[Start of section]

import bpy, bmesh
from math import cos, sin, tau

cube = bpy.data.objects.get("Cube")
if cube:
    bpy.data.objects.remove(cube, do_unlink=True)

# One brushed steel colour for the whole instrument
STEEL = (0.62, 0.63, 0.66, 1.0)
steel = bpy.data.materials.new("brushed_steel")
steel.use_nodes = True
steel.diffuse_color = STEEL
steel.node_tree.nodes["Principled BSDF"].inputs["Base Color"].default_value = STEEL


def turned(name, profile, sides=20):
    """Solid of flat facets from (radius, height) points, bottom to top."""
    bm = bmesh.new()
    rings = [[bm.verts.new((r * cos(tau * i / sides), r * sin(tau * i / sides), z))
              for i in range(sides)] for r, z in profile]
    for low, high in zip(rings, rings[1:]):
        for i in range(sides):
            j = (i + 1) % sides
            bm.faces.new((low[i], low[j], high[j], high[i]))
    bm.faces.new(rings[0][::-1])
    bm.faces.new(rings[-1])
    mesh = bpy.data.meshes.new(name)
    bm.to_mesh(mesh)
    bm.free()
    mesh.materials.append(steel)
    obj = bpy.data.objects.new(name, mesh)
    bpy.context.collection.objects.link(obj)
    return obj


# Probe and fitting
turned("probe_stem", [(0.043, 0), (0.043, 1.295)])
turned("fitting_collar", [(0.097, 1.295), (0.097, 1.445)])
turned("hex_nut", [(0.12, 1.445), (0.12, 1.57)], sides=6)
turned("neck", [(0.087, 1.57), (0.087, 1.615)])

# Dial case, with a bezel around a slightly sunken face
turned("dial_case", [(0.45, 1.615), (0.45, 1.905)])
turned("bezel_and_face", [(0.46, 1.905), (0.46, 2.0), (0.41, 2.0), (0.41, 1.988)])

[End of section]
[Start of section]

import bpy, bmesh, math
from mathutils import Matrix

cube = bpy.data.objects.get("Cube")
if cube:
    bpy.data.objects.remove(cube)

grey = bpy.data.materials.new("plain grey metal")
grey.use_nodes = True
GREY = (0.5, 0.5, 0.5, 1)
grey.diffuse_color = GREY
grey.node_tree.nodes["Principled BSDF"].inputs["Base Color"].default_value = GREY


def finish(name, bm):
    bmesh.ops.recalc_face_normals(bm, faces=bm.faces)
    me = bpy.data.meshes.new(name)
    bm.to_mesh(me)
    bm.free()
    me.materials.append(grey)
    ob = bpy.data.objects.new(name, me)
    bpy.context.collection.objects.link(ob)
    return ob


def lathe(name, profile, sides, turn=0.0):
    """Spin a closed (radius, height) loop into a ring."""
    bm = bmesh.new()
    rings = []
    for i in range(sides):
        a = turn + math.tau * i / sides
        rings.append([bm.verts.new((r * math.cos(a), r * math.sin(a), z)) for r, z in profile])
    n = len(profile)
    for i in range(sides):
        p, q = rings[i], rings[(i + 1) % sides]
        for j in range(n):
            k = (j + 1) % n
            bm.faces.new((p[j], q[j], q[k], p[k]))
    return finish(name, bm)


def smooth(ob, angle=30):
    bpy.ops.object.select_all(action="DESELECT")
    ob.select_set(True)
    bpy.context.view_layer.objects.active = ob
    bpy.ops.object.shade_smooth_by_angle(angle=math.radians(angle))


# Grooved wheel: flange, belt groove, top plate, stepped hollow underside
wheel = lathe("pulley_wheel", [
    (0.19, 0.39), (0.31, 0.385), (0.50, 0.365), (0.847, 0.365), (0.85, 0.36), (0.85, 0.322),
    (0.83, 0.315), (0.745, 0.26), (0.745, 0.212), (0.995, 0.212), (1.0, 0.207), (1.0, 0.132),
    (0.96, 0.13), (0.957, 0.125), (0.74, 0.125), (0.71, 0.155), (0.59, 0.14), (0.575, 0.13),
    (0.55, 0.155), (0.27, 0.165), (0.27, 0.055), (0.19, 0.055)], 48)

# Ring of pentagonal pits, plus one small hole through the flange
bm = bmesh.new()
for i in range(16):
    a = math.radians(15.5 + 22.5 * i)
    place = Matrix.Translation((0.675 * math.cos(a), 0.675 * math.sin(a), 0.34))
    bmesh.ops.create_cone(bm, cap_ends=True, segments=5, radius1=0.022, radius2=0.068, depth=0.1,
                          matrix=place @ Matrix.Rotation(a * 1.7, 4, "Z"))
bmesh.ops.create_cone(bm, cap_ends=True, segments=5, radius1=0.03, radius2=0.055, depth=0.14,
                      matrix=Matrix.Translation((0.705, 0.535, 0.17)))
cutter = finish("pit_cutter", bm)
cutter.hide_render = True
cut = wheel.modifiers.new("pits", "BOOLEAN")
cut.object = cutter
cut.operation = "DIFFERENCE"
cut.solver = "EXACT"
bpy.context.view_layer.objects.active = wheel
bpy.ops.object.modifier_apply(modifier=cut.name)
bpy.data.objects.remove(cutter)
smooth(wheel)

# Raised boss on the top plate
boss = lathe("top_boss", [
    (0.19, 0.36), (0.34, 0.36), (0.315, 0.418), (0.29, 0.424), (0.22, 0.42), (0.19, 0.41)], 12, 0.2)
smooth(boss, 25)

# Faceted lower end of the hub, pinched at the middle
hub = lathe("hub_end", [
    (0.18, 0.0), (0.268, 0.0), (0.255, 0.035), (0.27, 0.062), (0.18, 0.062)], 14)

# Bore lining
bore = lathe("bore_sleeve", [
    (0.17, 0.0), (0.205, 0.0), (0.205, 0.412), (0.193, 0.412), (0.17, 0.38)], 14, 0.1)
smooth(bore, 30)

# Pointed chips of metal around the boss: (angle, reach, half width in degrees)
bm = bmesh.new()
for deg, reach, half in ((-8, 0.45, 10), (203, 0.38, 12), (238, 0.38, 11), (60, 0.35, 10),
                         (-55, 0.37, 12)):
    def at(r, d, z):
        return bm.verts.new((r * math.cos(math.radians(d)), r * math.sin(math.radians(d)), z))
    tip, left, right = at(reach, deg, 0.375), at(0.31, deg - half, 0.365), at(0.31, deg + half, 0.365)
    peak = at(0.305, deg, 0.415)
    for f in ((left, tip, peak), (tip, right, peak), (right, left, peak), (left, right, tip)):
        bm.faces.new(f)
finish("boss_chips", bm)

[End of section]
[Start of section]

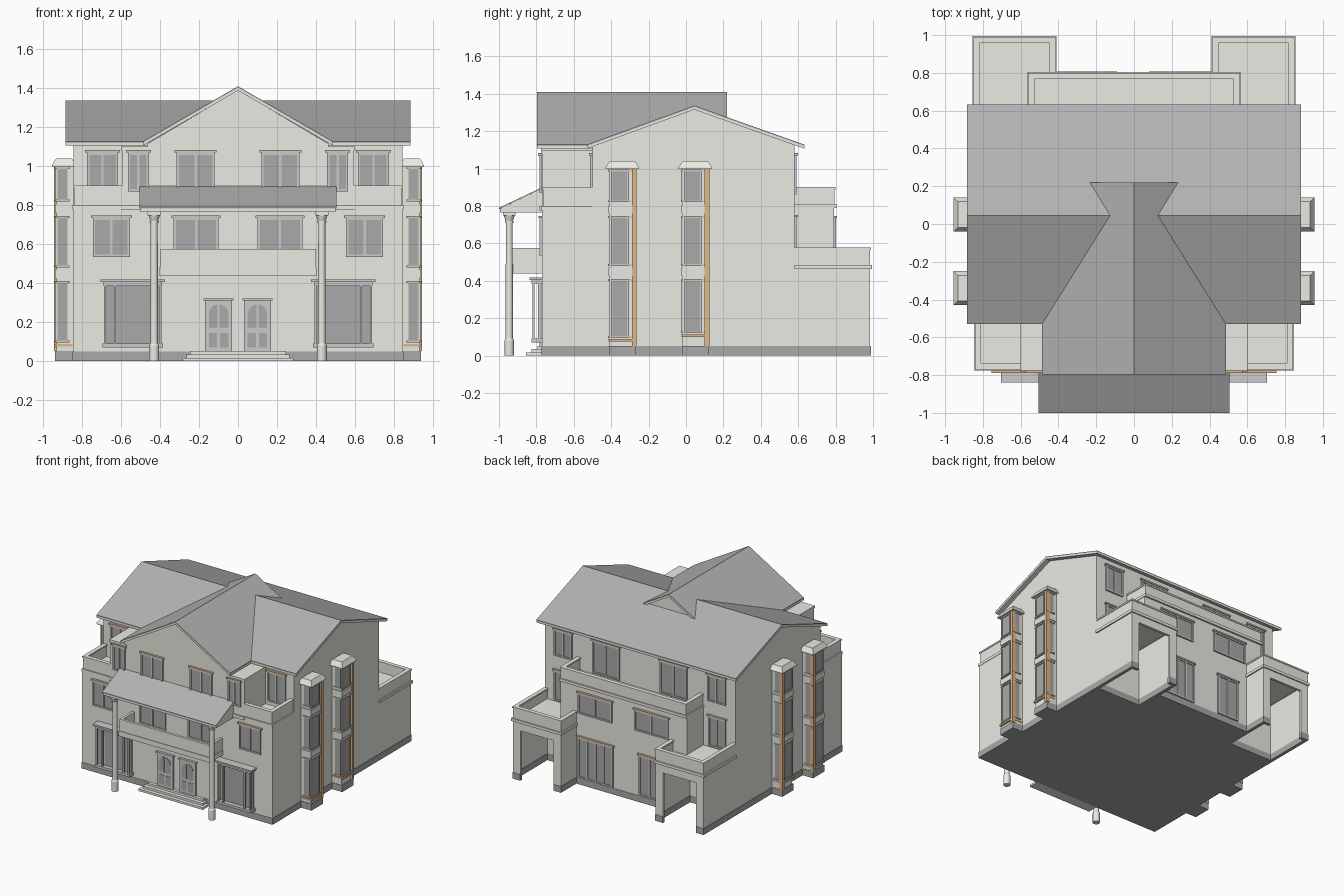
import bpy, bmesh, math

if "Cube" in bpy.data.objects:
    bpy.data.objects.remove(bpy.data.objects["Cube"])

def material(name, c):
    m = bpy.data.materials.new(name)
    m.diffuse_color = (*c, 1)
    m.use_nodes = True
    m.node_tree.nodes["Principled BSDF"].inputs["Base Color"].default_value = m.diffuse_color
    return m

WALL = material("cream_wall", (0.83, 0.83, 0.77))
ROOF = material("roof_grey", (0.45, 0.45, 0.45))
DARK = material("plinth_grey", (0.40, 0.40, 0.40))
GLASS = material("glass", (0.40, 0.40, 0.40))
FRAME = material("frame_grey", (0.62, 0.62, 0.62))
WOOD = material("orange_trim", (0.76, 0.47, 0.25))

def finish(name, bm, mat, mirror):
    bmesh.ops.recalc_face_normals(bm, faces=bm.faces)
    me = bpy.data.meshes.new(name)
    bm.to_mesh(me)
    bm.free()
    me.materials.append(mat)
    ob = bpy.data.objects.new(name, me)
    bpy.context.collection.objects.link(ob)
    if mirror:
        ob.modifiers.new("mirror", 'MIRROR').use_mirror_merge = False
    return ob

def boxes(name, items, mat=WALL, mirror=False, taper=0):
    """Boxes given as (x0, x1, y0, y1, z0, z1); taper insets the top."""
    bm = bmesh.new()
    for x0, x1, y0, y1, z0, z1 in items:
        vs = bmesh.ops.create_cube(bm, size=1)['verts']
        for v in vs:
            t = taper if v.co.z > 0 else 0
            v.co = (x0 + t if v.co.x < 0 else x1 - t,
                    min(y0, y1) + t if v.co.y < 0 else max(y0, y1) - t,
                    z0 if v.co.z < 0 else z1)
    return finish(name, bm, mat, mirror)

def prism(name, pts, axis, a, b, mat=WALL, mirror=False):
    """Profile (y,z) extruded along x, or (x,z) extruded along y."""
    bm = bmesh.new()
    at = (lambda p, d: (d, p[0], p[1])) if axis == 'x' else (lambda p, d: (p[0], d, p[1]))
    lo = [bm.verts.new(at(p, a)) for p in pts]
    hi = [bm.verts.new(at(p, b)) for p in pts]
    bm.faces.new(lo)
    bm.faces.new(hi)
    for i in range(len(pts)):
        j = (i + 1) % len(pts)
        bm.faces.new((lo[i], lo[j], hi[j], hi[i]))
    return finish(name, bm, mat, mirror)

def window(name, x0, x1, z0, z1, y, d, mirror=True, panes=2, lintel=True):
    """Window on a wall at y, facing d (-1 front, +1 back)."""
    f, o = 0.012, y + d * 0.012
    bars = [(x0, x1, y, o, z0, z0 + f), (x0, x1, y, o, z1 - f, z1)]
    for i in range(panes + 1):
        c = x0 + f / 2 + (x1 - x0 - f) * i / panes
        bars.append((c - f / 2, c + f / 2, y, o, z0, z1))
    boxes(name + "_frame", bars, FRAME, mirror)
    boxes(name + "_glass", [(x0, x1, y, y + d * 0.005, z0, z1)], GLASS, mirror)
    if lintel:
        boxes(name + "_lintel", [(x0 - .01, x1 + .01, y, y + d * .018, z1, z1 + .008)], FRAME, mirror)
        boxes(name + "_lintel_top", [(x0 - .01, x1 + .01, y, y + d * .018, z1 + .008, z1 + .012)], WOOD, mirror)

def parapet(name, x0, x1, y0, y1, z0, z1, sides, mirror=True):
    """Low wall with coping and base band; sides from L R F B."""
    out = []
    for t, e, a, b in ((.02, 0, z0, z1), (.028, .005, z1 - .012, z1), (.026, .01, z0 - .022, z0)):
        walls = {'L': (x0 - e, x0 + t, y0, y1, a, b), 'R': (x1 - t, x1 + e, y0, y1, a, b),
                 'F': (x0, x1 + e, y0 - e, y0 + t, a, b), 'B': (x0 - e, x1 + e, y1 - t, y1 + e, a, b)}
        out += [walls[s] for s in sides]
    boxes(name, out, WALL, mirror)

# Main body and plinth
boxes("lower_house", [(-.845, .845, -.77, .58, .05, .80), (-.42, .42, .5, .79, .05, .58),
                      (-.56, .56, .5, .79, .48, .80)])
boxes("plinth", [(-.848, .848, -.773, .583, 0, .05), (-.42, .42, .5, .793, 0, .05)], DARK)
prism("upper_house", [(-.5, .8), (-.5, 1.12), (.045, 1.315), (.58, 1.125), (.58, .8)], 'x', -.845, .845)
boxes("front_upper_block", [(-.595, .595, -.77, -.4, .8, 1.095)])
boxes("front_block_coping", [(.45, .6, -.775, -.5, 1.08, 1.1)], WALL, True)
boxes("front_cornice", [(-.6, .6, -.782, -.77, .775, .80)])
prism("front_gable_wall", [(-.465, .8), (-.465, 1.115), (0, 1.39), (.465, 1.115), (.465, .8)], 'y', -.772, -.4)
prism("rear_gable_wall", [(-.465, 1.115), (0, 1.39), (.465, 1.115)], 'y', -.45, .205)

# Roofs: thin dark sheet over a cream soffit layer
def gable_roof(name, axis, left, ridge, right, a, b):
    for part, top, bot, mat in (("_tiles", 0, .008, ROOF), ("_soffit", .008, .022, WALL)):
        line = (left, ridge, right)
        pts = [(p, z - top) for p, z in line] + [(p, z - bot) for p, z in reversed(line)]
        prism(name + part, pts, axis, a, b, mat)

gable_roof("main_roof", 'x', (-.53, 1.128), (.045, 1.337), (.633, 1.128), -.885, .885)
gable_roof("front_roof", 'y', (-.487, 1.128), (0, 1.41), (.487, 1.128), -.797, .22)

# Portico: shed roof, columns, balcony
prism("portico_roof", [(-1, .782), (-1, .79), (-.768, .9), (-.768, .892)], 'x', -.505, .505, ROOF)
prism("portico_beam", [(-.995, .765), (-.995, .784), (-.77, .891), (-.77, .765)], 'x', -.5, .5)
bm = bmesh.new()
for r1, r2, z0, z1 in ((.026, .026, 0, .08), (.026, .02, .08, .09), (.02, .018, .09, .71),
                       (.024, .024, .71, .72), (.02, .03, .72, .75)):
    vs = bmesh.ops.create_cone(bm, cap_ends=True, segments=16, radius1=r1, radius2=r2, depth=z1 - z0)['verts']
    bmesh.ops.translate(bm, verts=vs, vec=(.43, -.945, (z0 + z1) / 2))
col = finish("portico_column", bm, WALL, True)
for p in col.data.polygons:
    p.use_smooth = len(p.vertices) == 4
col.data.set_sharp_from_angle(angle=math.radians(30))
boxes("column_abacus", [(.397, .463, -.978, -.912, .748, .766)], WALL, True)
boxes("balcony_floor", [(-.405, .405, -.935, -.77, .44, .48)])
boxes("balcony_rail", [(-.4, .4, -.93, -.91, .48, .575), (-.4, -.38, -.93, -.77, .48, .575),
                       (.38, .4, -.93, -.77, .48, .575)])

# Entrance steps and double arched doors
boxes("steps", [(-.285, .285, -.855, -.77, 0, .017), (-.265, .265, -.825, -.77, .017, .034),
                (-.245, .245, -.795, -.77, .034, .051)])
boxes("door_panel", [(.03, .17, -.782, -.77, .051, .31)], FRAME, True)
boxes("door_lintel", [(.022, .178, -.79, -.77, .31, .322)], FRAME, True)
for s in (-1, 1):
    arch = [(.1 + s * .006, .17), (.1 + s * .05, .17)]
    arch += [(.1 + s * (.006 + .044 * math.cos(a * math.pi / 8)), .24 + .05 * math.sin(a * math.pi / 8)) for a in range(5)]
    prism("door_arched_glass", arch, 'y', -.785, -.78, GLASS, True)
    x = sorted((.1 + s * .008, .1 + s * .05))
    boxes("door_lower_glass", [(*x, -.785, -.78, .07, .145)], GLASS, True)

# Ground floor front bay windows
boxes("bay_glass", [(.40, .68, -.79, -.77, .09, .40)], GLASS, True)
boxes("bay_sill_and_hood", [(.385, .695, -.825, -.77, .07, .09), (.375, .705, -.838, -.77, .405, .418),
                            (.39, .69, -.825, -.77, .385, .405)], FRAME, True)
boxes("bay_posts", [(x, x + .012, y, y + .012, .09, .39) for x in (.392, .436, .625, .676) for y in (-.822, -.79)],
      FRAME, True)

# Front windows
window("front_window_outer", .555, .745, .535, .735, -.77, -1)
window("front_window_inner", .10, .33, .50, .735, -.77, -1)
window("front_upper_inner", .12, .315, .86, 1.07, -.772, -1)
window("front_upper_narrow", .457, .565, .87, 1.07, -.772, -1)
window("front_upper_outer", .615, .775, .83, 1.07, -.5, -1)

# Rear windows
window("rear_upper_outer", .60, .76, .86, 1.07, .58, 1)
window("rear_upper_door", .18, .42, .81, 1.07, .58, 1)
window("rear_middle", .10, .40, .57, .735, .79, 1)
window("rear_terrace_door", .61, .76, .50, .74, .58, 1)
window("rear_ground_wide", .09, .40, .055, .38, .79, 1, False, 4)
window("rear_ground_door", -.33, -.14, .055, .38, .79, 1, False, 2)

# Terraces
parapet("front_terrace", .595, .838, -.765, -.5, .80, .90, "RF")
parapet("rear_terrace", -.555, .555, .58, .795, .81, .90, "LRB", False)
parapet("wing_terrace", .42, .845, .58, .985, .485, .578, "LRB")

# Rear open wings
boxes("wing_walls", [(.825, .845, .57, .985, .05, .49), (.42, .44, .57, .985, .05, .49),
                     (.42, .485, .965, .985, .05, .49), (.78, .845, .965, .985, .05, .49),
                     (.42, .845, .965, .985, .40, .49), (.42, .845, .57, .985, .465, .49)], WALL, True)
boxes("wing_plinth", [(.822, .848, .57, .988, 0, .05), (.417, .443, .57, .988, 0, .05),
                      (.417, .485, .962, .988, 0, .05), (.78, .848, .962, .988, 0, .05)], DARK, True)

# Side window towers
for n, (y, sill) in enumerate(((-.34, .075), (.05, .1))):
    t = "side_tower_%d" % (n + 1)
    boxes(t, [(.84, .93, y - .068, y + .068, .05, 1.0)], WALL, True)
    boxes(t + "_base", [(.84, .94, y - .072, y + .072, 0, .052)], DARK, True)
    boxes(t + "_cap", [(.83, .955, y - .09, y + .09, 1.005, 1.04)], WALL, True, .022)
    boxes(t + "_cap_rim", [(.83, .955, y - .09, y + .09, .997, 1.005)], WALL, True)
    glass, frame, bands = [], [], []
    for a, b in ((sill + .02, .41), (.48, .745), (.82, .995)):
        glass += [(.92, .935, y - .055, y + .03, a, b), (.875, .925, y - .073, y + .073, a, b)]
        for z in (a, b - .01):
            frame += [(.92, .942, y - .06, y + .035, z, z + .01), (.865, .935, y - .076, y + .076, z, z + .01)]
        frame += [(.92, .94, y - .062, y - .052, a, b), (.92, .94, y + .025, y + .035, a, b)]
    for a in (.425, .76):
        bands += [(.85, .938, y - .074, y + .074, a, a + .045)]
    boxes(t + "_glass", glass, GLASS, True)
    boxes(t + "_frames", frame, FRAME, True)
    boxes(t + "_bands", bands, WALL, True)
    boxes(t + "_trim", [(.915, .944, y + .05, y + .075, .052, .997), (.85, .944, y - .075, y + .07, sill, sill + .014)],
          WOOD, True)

[End of section]

→ **Instructions to follow**: Copy the lines above exactly, beginning at the line that has "bmesh.ops.translate(bm, verts=vs, vec=(.43, -.945, (z0" and stopping after the line that has "(.39, .69, -.825, -.77, .385, .405)], FRAME, True)", and omit the rest.

→ **Task output**:
    bmesh.ops.translate(bm, verts=vs, vec=(.43, -.945, (z0 + z1) / 2))
col = finish("portico_column", bm, WALL, True)
for p in col.data.polygons:
    p.use_smooth = len(p.vertices) == 4
col.data.set_sharp_from_angle(angle=math.radians(30))
boxes("column_abacus", [(.397, .463, -.978, -.912, .748, .766)], WALL, True)
boxes("balcony_floor", [(-.405, .405, -.935, -.77, .44, .48)])
boxes("balcony_rail", [(-.4, .4, -.93, -.91, .48, .575), (-.4, -.38, -.93, -.77, .48, .575),
                       (.38, .4, -.93, -.77, .48, .575)])

# Entrance steps and double arched doors
boxes("steps", [(-.285, .285, -.855, -.77, 0, .017), (-.265, .265, -.825, -.77, .017, .034),
                (-.245, .245, -.795, -.77, .034, .051)])
boxes("door_panel", [(.03, .17, -.782, -.77, .051, .31)], FRAME, True)
boxes("door_lintel", [(.022, .178, -.79, -.77, .31, .322)], FRAME, True)
for s in (-1, 1):
    arch = [(.1 + s * .006, .17), (.1 + s * .05, .17)]
    arch += [(.1 + s * (.006 + .044 * math.cos(a * math.pi / 8)), .24 + .05 * math.sin(a * math.pi / 8)) for a in range(5)]
    prism("door_arched_glass", arch, 'y', -.785, -.78, GLASS, True)
    x = sorted((.1 + s * .008, .1 + s * .05))
    boxes("door_lower_glass", [(*x, -.785, -.78, .07, .145)], GLASS, True)

# Ground floor front bay windows
boxes("bay_glass", [(.40, .68, -.79, -.77, .09, .40)], GLASS, True)
boxes("bay_sill_and_hood", [(.385, .695, -.825, -.77, .07, .09), (.375, .705, -.838, -.77, .405, .418),
                            (.39, .69, -.825, -.77, .385, .405)], FRAME, True)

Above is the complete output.